FCAAIA Notes: The association between chronic diseases (yes, asthma IS a chronic disease) and psychological conditions including depression was well established years ago. The proverbial “chicken-egg” question has always been part of the equation. Things seems to work both ways: Patients with depression are more likely to have chronic disease, complications of their disease, and a greater impact on their quality of life by their disease. Conversely, patients with chronic disease (especially poorly controlled) are more likely to become depressed.
So, if you have poorly controlled asthma take care of your mental as well as your physical health. Continue reading “UNCONTROLLED ASTHMA MAY LEAD TO EMOTIONAL DISORDERS”

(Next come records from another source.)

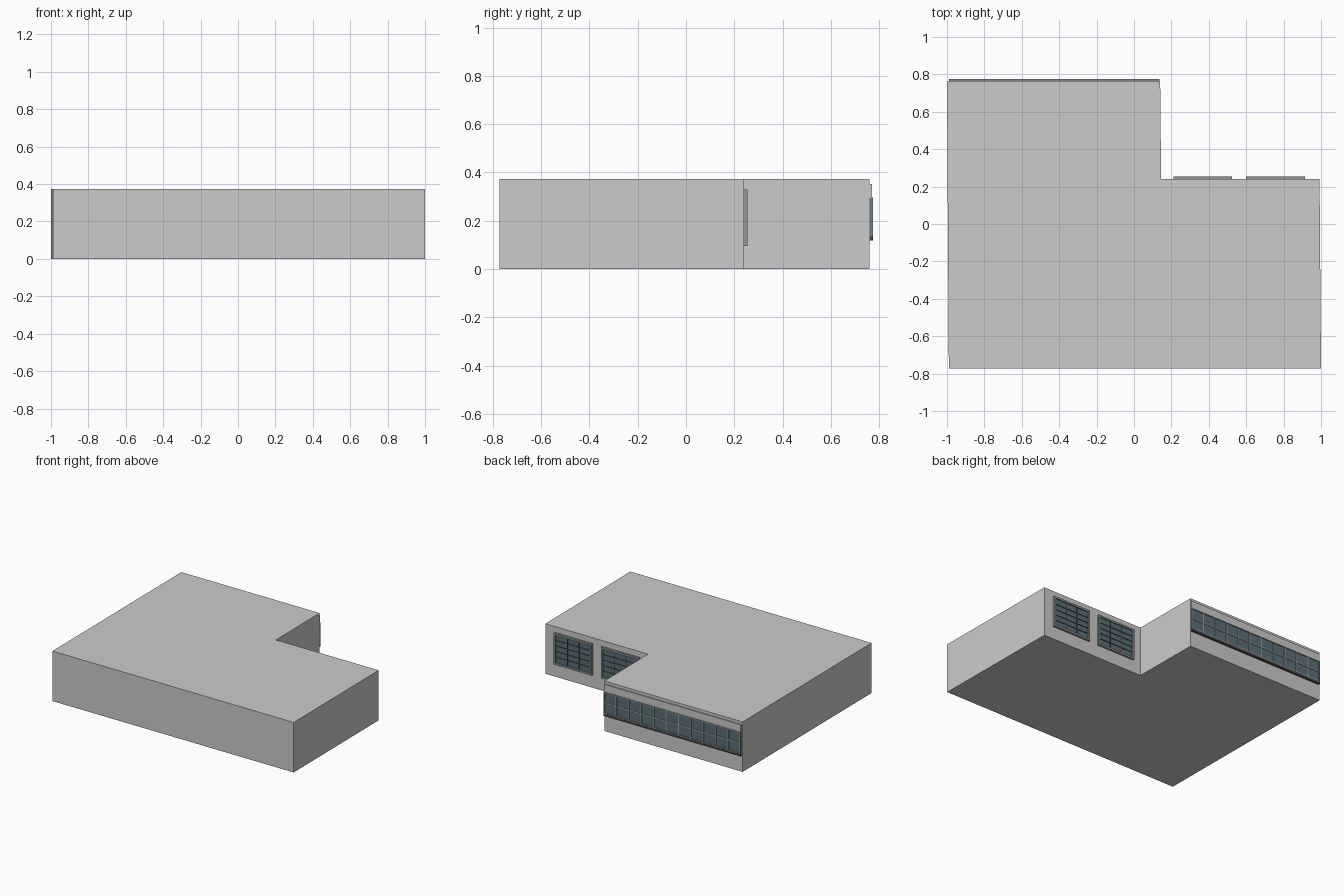
import bpy, bmesh

if "Cube" in bpy.data.objects:
    bpy.data.objects.remove(bpy.data.objects["Cube"])


def material(name, c):
    m = bpy.data.materials.new(name)
    m.diffuse_color = (*c, 1)
    m.use_nodes = True
    m.node_tree.nodes["Principled BSDF"].inputs["Base Color"].default_value = m.diffuse_color
    return m


GLASS = material("glass_blue", (0.10, 0.16, 0.19))
DARK = material("dark_metal", (0.06, 0.06, 0.065))
FRAME = material("frame_grey", (0.30, 0.31, 0.31))


def finish(name, bm, mat=None):
    bmesh.ops.recalc_face_normals(bm, faces=bm.faces)
    me = bpy.data.meshes.new(name)
    bm.to_mesh(me)
    bm.free()
    ob = bpy.data.objects.new(name, me)
    bpy.context.collection.objects.link(ob)
    if mat:
        me.materials.append(mat)
    return ob


def boxes(name, spans, mat=None):
    """One object from several (x0, x1, y0, y1, z0, z1) boxes."""
    bm = bmesh.new()
    for x0, x1, y0, y1, z0, z1 in spans:
        vs = bmesh.ops.create_cube(bm, size=1)["verts"]
        for v in vs:
            v.co.x = x1 if v.co.x > 0 else x0
            v.co.y = y1 if v.co.y > 0 else y0
            v.co.z = z1 if v.co.z > 0 else z0
    return finish(name, bm, mat)


def grid_bars(x0, x1, z0, z1, cols, rows, w, y0, y1):
    """Evenly spaced upright and level glazing bars."""
    bars = []
    for i in range(1, cols):
        x = x0 + (x1 - x0) * i / cols
        bars.append((x - w, x + w, y0, y1, z0, z1))
    for j in range(1, rows):
        z = z0 + (z1 - z0) * j / rows
        bars.append((x0, x1, y0, y1 - 0.001, z - w, z + w))
    return bars


def border(x0, x1, z0, z1, w, y0, y1):
    return [(x0, x1, y0, y1, z0, z0 + w), (x0, x1, y0, y1, z1 - w, z1),
            (x0, x0 + w, y0, y1, z0 + w, z1 - w), (x1 - w, x1, y0, y1, z0 + w, z1 - w)]


# L-shaped building block
outline = [(-0.99, -0.772), (1, -0.772), (0.992, 0.24), (0.145, 0.24), (0.14, 0.761), (-1, 0.761)]
bm = bmesh.new()
base = bm.faces.new([bm.verts.new((x, y, 0)) for x, y in outline])
top = bmesh.ops.extrude_face_region(bm, geom=[base])["geom"]
bmesh.ops.translate(bm, vec=(0, 0, 0.373), verts=[g for g in top if isinstance(g, bmesh.types.BMVert)])
finish("building", bm)

# Long window strip on the back of the wing
X0, X1 = -0.99, 0.137
boxes("fascia_band", [(X0, X1, 0.755, 0.77, 0.295, 0.352)])
boxes("strip_glass", [(X0, X1, 0.755, 0.769, 0.135, 0.295)], GLASS)
boxes("strip_bars", grid_bars(X0, X1, 0.135, 0.295, 11, 2, 0.004, 0.76, 0.773)
      + border(X0, X1, 0.135, 0.297, 0.007, 0.76, 0.774), FRAME)
boxes("strip_sill", [(X0, X1, 0.755, 0.775, 0.118, 0.135)], DARK)

# Two square windows in the recess
for side, x0 in (("inner", 0.21), ("outer", 0.60)):
    x1, z0, z1 = x0 + 0.315, 0.095, 0.33
    boxes(side + "_window_glass", [(x0 + 0.01, x1 - 0.01, 0.235, 0.246, z0 + 0.01, z1 - 0.01)], GLASS)
    boxes(side + "_window_frame", border(x0, x1, z0, z1, 0.014, 0.235, 0.254), FRAME)
    boxes(side + "_window_bars",
          grid_bars(x0 + 0.014, x1 - 0.014, z0 + 0.014, z1 - 0.014, 3, 5, 0.003, 0.24, 0.25), DARK)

FCAAIA Notes: Nobody but the patient can really know how the patient feels. An old paradigm is that children 12 and older are better at identifying the impact their allergies and asthma have on their quality of life and that under 12 years old, the parents are better at rating their children’s quality of life. This study indicates that maybe we should give 4-11 year old children more credit for recognizing their symptoms. For instance, a child will know if he wakes up in the middle of the night but if he doesn’t tell his mother, she will never know. How can a parent know that his daughter’s asthma worsens with exercise if she doesn’t tell him or he doesn’t ask. I ask my patients these questions and a parent often exclaims, “You didn’t tell me that!” Of course, the parent didn’t ask the question. The point here is that our patients have something to tell us and we need to listen.
(Source: http://www.medscape.com/viewarticle/834837?nlid=70059_281&src=wnl_edit_medp_aimm&uac=112079PK&spon=38 November 12, 2014For Medscape articles: User name: FCAAIA, Password: Allergies)
Parental assessment of a child’s asthma severity can sometimes underestimate the child’s level of discomfort and control Continue reading “CHILDREN OFTEN RATE THEIR ASTHMA WORSE THAN PARENTS REPORT”
FCAAIA Notes: There is no question whatsoever that food allergy has a huge impact on the quality of life of patients and their family members. Our relatively recent recognition that many children with milk and egg allergy can tolerate the foods in baked products certainly helps ease the burden on the family. However, it does eliminate the burden. Speak with your allergist about strategies to improve you and your family’s food-related quality of life.
Along those lines it is important that you not be labeled allergic to a food that you tolerate. I have frequent conversations with my patients Continue reading “EGG AND MILK ALLERGIES HARDEST ON CAREGIVER QUALITY OF LIFE”